By Meeyoung Cho
SEOUL (Reuters) - South Korea should build a new temporary facility to store spent nuclear fuel from 2030 and consider permanent underground storage from the middle of the century, a government advisory body said on Thursday.
South Korea is the world's fifth-biggest user of nuclear power, but has yet to find a permanent solution for its spent nuclear fuel, with temporary sites at individual nuclear plants likely to start to fill up from 2019.
The Public Engagement Commission, an independent body that advises the government on nuclear issues, said Seoul should select a domestic site by 2020 for an underground laboratory that could conduct safety checks and provide temporary storage.
The facility could become the site for a long-term storage facility, which would bury the country's nuclear waste 500 meters (1,640 ft) underground and start operations from 2051.
The commission's recommendations, which are subject to parliamentary hearings, will be given to the country's energy minister.
Public trust in nuclear energy in South Korea has been undermined by a 2012 scandal over the supply of reactor parts with fake security certificates and the 2011 Fukushima crisis in Japan.
Korea Hydro and Nuclear Power Co Ltd, owned by state-run utility Korea Electric Power Corp, operates 23 nuclear reactors supplying a third of the country's electricity.
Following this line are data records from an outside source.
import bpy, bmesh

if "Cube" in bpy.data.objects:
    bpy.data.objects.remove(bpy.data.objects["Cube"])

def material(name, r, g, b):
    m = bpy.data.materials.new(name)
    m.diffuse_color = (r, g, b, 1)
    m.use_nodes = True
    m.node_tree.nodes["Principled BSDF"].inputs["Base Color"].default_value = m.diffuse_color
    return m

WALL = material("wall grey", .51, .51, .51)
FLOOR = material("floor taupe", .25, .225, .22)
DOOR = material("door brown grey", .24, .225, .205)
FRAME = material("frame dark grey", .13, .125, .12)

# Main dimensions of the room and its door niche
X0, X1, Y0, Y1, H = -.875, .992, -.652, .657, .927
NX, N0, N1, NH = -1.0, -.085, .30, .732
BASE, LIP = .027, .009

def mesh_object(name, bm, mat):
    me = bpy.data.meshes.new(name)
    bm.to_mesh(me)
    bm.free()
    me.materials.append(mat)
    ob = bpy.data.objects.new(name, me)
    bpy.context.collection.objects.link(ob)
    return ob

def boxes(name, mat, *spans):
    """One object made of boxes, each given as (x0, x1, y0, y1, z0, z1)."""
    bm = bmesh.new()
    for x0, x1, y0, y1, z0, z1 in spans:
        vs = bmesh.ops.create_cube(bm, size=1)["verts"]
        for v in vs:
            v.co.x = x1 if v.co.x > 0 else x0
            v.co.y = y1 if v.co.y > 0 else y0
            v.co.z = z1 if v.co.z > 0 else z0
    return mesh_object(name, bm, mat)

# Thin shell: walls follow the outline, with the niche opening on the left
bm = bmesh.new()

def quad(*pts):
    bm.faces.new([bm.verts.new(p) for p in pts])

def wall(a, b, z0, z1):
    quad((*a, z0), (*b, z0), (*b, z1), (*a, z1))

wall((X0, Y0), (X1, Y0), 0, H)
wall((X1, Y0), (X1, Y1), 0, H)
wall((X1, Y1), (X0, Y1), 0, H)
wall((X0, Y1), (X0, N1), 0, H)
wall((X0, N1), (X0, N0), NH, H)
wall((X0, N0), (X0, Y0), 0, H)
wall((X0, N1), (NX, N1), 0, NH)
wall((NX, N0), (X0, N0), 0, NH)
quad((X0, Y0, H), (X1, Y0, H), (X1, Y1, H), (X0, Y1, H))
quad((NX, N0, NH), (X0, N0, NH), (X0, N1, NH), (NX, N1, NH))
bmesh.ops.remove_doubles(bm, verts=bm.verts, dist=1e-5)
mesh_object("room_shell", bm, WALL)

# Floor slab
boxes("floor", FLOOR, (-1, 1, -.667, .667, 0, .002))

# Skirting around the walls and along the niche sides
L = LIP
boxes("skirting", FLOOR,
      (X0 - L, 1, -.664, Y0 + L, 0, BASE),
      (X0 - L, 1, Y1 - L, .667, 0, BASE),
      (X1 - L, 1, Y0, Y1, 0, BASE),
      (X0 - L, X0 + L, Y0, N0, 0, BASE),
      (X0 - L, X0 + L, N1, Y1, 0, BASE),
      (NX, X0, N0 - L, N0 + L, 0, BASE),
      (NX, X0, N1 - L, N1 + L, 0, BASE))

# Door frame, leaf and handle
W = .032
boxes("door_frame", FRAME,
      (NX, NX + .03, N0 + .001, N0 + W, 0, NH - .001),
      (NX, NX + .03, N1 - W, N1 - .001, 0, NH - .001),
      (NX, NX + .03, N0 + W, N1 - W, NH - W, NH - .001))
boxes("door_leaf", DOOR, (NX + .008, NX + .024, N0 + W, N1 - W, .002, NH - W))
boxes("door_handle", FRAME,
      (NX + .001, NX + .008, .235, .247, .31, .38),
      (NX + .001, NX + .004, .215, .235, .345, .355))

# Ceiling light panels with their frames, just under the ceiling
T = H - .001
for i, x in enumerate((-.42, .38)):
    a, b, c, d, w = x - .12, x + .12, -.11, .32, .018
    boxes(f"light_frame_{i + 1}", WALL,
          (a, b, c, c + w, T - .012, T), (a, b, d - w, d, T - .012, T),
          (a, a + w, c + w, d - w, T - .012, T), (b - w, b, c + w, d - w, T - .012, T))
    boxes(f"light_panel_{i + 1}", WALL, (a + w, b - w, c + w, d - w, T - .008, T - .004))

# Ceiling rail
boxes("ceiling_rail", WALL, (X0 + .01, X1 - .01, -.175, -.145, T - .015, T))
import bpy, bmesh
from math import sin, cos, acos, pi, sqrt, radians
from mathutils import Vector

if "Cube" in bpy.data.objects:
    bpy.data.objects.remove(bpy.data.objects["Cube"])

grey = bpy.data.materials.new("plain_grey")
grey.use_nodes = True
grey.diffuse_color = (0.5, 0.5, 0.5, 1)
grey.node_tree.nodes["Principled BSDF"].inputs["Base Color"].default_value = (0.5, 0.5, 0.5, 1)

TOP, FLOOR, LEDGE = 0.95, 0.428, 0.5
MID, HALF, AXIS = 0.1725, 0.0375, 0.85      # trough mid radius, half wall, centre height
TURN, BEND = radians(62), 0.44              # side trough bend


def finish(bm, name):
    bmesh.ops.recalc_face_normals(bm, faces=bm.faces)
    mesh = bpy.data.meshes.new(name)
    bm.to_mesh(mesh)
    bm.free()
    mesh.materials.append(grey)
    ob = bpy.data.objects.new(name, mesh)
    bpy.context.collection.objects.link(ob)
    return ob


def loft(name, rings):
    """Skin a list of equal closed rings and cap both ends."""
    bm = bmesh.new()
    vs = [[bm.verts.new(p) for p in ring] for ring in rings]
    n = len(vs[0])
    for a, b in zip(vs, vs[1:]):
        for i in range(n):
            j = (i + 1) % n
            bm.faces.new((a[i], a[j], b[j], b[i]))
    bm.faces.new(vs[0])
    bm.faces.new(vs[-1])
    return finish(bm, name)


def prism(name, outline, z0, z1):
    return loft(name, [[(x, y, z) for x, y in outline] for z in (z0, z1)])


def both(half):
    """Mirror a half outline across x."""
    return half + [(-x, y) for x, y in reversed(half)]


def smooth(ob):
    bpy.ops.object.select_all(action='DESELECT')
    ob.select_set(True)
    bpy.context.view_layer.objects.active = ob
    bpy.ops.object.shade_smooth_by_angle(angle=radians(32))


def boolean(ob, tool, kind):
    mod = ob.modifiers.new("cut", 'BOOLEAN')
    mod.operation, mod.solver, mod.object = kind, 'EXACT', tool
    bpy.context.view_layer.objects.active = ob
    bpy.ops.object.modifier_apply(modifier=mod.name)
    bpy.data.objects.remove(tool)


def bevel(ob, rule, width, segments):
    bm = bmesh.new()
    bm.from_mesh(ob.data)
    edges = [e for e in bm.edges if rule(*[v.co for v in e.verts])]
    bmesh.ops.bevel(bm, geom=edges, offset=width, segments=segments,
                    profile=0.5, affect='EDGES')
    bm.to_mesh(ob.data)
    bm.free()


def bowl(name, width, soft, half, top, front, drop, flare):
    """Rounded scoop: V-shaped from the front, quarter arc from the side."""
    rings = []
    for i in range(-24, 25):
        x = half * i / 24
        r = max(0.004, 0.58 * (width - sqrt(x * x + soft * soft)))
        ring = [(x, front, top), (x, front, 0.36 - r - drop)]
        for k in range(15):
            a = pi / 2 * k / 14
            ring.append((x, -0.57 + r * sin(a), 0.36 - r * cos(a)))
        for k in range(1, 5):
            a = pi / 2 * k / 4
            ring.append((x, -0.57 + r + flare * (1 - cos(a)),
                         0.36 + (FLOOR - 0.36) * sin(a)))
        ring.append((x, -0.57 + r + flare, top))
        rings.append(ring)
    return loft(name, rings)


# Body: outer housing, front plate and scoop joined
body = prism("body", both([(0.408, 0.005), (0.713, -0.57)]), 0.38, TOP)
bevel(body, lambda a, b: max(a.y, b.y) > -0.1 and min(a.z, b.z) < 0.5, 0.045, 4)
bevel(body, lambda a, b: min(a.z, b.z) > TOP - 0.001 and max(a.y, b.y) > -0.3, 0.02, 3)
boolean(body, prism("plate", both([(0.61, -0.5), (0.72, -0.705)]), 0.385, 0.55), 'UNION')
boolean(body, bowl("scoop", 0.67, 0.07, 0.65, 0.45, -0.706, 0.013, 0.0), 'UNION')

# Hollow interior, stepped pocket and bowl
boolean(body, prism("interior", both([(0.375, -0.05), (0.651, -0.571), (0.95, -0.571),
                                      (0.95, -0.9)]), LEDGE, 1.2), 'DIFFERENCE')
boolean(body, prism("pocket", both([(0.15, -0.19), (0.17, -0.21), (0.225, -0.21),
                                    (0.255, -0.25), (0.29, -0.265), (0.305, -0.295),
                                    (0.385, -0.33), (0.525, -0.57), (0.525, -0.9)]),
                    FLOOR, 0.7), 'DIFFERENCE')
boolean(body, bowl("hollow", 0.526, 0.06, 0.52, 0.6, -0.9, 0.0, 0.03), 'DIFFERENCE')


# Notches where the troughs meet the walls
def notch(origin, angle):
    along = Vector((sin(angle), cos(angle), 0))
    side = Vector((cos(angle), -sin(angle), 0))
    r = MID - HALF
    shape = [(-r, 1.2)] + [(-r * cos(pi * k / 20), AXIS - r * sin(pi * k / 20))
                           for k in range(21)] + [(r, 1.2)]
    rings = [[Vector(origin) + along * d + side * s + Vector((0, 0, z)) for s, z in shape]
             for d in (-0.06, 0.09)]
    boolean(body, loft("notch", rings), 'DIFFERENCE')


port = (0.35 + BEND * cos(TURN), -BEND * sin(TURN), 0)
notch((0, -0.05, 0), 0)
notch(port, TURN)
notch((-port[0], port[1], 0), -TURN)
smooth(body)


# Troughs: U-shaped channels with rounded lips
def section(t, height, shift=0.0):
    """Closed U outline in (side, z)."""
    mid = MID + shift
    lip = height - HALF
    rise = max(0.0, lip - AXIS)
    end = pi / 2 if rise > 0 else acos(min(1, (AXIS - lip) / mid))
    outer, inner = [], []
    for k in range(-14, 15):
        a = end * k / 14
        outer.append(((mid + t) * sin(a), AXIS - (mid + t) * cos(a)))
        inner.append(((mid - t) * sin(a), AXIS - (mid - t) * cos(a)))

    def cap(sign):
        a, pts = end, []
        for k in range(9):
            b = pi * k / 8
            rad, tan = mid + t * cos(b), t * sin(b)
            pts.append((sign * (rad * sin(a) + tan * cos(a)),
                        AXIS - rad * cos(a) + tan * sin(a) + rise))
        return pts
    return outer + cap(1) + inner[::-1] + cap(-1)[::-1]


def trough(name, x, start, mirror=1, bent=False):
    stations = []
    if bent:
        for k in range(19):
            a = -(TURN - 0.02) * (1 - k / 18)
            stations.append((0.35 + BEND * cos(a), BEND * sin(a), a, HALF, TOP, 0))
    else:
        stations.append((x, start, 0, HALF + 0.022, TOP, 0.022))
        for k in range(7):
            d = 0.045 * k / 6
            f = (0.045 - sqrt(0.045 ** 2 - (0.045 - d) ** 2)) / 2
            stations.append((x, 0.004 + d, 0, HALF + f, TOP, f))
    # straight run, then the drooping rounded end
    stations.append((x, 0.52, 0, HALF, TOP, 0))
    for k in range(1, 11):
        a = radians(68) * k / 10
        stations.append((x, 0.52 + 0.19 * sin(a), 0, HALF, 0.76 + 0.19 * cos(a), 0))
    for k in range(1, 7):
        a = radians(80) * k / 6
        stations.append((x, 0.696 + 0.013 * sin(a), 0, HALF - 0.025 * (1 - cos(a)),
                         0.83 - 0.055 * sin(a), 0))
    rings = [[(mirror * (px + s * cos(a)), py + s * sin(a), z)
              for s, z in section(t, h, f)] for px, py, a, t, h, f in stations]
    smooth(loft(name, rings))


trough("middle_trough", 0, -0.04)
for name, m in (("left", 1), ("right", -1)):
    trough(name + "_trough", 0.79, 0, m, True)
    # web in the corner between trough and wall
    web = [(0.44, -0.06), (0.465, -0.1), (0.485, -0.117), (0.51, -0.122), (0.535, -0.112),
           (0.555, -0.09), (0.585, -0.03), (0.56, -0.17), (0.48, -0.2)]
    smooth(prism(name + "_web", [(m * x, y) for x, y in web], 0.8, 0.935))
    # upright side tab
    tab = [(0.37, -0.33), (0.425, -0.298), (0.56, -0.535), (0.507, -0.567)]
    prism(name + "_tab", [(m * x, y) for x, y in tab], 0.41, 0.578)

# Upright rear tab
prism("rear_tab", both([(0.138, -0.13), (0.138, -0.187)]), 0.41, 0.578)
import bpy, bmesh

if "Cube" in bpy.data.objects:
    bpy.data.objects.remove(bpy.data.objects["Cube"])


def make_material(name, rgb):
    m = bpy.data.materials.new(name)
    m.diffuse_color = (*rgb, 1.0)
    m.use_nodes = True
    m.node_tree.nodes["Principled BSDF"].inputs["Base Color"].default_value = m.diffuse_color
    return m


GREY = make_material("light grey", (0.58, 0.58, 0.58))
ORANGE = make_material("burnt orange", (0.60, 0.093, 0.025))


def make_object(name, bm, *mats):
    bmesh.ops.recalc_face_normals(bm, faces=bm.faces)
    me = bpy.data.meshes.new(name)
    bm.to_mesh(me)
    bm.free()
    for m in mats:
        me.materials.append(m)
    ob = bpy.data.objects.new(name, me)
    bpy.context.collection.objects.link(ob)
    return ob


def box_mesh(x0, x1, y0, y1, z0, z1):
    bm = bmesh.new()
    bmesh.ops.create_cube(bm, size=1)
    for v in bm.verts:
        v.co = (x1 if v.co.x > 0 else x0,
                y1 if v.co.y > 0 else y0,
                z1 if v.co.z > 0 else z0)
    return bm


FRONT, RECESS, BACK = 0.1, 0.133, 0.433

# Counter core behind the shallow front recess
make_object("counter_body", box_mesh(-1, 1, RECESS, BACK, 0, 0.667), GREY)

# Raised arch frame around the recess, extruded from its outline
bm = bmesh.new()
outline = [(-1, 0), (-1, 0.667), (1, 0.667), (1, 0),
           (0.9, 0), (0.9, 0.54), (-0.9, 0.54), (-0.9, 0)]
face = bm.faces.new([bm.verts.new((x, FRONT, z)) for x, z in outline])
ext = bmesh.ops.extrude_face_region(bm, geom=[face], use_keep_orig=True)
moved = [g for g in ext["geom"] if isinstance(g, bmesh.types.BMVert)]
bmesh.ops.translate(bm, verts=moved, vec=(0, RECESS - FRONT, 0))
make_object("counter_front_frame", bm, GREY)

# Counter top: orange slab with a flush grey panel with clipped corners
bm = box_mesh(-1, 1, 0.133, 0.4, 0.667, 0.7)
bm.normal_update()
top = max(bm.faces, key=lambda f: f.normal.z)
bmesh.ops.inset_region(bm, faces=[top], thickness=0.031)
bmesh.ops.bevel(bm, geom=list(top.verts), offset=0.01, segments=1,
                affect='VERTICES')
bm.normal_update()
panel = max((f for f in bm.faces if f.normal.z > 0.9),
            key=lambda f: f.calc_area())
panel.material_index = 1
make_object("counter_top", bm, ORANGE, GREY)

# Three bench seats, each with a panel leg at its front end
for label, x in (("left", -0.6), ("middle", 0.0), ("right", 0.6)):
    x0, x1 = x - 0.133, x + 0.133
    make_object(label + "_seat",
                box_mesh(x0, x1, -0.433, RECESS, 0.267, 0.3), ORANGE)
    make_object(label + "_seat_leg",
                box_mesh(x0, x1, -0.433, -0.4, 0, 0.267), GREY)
It plans to build another 13 reactors by 2029.
The reactors currently produce around 750 tonnes of spent fuel a year.
South Korea is unable to reprocess spent fuel under a civil nuclear pact with the United States, although an agreement with Washington in April opened the way for easier movement of spent fuel to a third country for disposal.
Seoul last December authorized the start-up of an underground storage facility for low- and medium-level radioactive waste such as contaminated clothing and tools.
(Reporting by Meeyoung Cho; Editing by Richard Pullin)